Your goal
Filter the records, keeping every line that has the string "section".

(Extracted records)

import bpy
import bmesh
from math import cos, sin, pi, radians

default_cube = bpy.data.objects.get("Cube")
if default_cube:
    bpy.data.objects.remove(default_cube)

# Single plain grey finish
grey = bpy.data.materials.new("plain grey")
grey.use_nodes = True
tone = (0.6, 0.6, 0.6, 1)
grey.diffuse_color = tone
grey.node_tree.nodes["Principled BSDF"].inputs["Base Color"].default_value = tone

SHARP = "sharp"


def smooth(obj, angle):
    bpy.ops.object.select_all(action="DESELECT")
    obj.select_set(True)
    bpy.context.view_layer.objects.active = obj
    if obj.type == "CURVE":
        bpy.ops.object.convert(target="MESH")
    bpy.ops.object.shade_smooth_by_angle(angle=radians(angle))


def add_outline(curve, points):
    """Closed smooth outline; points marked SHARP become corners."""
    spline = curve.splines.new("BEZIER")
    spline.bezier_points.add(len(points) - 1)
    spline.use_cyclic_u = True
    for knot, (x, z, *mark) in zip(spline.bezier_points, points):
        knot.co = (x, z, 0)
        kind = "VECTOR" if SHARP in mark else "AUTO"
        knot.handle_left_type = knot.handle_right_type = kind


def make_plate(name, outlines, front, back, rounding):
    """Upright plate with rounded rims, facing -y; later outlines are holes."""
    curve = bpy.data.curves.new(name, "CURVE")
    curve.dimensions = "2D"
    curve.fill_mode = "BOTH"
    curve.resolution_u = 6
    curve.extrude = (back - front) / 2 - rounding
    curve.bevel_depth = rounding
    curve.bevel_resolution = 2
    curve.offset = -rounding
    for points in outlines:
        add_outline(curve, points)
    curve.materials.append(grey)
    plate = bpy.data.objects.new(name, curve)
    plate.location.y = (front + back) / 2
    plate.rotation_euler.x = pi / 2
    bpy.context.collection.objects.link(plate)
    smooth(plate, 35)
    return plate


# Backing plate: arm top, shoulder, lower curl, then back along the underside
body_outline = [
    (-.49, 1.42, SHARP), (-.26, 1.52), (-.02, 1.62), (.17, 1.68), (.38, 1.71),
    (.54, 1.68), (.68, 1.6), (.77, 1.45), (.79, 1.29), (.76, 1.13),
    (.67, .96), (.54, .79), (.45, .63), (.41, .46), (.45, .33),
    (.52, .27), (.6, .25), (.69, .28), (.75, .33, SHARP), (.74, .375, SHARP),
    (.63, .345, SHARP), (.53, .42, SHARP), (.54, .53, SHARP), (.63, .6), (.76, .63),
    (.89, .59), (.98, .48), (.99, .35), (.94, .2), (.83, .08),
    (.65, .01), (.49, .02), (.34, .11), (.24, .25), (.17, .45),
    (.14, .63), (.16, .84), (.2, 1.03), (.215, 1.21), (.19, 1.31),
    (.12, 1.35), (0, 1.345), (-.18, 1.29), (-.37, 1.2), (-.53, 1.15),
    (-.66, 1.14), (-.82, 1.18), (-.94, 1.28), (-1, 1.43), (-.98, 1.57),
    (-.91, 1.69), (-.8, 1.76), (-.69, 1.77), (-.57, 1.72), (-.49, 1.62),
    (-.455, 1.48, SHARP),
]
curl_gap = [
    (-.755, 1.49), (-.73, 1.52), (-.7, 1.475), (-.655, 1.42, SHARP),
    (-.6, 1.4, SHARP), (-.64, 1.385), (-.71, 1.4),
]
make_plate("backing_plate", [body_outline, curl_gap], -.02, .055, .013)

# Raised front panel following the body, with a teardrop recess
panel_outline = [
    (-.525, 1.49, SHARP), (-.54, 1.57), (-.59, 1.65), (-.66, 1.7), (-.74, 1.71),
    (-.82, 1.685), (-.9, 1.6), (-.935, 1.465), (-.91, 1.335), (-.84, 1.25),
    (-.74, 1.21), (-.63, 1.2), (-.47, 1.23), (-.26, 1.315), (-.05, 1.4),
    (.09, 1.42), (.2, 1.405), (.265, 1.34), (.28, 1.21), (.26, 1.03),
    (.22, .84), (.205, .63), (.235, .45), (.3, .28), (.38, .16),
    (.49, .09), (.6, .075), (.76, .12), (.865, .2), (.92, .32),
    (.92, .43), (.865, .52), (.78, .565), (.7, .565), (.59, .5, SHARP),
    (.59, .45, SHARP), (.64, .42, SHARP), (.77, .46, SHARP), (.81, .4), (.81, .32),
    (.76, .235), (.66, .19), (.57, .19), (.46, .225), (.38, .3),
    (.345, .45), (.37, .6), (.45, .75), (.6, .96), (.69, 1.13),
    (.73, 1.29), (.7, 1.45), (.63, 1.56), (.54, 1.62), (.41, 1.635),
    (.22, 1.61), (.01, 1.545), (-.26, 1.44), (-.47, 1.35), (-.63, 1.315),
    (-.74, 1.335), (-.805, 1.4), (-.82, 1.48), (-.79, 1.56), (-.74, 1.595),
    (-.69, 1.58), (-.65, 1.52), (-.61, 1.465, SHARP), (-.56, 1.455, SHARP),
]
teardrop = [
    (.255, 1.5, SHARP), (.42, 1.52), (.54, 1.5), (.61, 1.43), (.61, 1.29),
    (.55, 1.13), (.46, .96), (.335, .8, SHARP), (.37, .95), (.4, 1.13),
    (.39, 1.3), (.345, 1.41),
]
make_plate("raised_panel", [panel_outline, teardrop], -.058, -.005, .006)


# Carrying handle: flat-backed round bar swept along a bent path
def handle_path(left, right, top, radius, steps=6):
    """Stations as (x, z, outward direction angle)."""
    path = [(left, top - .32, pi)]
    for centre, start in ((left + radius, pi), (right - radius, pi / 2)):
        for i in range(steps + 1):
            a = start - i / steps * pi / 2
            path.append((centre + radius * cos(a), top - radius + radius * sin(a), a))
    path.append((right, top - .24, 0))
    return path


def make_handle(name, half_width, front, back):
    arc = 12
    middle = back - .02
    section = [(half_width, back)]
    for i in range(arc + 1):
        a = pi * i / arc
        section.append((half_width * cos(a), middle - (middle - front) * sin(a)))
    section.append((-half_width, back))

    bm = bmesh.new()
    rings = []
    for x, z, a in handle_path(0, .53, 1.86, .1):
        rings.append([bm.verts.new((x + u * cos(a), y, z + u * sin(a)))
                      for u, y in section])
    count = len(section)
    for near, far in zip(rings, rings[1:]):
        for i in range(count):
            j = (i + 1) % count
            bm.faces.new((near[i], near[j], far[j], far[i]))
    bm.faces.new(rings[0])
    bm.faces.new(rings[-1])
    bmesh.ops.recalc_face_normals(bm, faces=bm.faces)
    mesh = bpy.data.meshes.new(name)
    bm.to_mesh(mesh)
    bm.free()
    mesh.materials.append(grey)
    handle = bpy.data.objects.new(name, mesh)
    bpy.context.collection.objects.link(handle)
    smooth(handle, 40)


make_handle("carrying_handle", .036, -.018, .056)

Written response
    section = [(half_width, back)]
        section.append((half_width * cos(a), middle - (middle - front) * sin(a)))
    section.append((-half_width, back))
                      for u, y in section])
    count = len(section)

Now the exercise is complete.